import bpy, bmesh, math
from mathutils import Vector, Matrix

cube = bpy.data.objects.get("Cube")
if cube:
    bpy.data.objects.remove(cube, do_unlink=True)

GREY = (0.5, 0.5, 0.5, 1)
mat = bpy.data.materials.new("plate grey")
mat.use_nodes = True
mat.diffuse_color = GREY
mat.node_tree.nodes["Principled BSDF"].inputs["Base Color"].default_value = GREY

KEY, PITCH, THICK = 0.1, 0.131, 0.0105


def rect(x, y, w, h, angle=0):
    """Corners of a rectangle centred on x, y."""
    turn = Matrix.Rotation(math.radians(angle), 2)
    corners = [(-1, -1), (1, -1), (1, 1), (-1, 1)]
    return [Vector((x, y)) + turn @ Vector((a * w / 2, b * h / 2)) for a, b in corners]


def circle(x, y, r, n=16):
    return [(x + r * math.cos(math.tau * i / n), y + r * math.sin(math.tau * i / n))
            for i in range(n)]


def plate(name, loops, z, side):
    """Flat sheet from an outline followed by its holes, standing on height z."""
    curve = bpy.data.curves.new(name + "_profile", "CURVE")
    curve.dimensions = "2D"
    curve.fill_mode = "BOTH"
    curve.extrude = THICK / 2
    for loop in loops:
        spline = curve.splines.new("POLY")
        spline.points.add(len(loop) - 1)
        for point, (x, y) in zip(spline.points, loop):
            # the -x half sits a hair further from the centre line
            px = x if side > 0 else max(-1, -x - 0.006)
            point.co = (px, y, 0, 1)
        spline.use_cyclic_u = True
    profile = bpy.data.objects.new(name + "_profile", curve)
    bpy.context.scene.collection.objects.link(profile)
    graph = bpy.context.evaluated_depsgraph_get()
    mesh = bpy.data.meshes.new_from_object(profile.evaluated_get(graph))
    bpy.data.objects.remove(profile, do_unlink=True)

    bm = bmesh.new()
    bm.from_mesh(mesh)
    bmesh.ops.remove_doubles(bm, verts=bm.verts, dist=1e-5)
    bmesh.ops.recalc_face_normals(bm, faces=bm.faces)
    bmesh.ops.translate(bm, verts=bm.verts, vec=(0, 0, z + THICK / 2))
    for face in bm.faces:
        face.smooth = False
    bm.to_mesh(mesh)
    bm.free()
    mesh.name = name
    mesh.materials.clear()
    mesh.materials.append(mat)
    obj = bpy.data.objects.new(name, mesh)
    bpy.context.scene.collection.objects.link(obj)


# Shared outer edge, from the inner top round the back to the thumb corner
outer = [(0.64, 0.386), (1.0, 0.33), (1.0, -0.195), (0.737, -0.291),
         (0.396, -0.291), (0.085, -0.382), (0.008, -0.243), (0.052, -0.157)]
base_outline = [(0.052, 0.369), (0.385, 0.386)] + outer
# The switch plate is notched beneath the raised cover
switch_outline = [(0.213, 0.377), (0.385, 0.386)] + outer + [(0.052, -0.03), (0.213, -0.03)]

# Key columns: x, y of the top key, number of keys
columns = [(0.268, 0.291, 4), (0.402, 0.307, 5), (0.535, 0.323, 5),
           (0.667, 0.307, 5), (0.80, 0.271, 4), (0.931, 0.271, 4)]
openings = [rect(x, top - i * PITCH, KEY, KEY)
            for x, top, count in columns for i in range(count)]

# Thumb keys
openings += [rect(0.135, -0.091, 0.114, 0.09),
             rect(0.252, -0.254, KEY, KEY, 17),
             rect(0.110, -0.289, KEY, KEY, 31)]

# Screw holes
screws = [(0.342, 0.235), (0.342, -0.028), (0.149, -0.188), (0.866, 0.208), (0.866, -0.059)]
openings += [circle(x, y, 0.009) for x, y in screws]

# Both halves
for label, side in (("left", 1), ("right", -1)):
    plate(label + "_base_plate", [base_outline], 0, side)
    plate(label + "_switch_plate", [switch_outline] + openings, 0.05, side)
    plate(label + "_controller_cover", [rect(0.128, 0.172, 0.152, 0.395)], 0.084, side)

Required work: Give back all of the entries above, unchanged in every word.

Result below:
import bpy, bmesh, math
from mathutils import Vector, Matrix

cube = bpy.data.objects.get("Cube")
if cube:
    bpy.data.objects.remove(cube, do_unlink=True)

GREY = (0.5, 0.5, 0.5, 1)
mat = bpy.data.materials.new("plate grey")
mat.use_nodes = True
mat.diffuse_color = GREY
mat.node_tree.nodes["Principled BSDF"].inputs["Base Color"].default_value = GREY

KEY, PITCH, THICK = 0.1, 0.131, 0.0105


def rect(x, y, w, h, angle=0):
    """Corners of a rectangle centred on x, y."""
    turn = Matrix.Rotation(math.radians(angle), 2)
    corners = [(-1, -1), (1, -1), (1, 1), (-1, 1)]
    return [Vector((x, y)) + turn @ Vector((a * w / 2, b * h / 2)) for a, b in corners]


def circle(x, y, r, n=16):
    return [(x + r * math.cos(math.tau * i / n), y + r * math.sin(math.tau * i / n))
            for i in range(n)]


def plate(name, loops, z, side):
    """Flat sheet from an outline followed by its holes, standing on height z."""
    curve = bpy.data.curves.new(name + "_profile", "CURVE")
    curve.dimensions = "2D"
    curve.fill_mode = "BOTH"
    curve.extrude = THICK / 2
    for loop in loops:
        spline = curve.splines.new("POLY")
        spline.points.add(len(loop) - 1)
        for point, (x, y) in zip(spline.points, loop):
            # the -x half sits a hair further from the centre line
            px = x if side > 0 else max(-1, -x - 0.006)
            point.co = (px, y, 0, 1)
        spline.use_cyclic_u = True
    profile = bpy.data.objects.new(name + "_profile", curve)
    bpy.context.scene.collection.objects.link(profile)
    graph = bpy.context.evaluated_depsgraph_get()
    mesh = bpy.data.meshes.new_from_object(profile.evaluated_get(graph))
    bpy.data.objects.remove(profile, do_unlink=True)

    bm = bmesh.new()
    bm.from_mesh(mesh)
    bmesh.ops.remove_doubles(bm, verts=bm.verts, dist=1e-5)
    bmesh.ops.recalc_face_normals(bm, faces=bm.faces)
    bmesh.ops.translate(bm, verts=bm.verts, vec=(0, 0, z + THICK / 2))
    for face in bm.faces:
        face.smooth = False
    bm.to_mesh(mesh)
    bm.free()
    mesh.name = name
    mesh.materials.clear()
    mesh.materials.append(mat)
    obj = bpy.data.objects.new(name, mesh)
    bpy.context.scene.collection.objects.link(obj)


# Shared outer edge, from the inner top round the back to the thumb corner
outer = [(0.64, 0.386), (1.0, 0.33), (1.0, -0.195), (0.737, -0.291),
         (0.396, -0.291), (0.085, -0.382), (0.008, -0.243), (0.052, -0.157)]
base_outline = [(0.052, 0.369), (0.385, 0.386)] + outer
# The switch plate is notched beneath the raised cover
switch_outline = [(0.213, 0.377), (0.385, 0.386)] + outer + [(0.052, -0.03), (0.213, -0.03)]

# Key columns: x, y of the top key, number of keys
columns = [(0.268, 0.291, 4), (0.402, 0.307, 5), (0.535, 0.323, 5),
           (0.667, 0.307, 5), (0.80, 0.271, 4), (0.931, 0.271, 4)]
openings = [rect(x, top - i * PITCH, KEY, KEY)
            for x, top, count in columns for i in range(count)]

# Thumb keys
openings += [rect(0.135, -0.091, 0.114, 0.09),
             rect(0.252, -0.254, KEY, KEY, 17),
             rect(0.110, -0.289, KEY, KEY, 31)]

# Screw holes
screws = [(0.342, 0.235), (0.342, -0.028), (0.149, -0.188), (0.866, 0.208), (0.866, -0.059)]
openings += [circle(x, y, 0.009) for x, y in screws]

# Both halves
for label, side in (("left", 1), ("right", -1)):
    plate(label + "_base_plate", [base_outline], 0, side)
    plate(label + "_switch_plate", [switch_outline] + openings, 0.05, side)
    plate(label + "_controller_cover", [rect(0.128, 0.172, 0.152, 0.395)], 0.084, side)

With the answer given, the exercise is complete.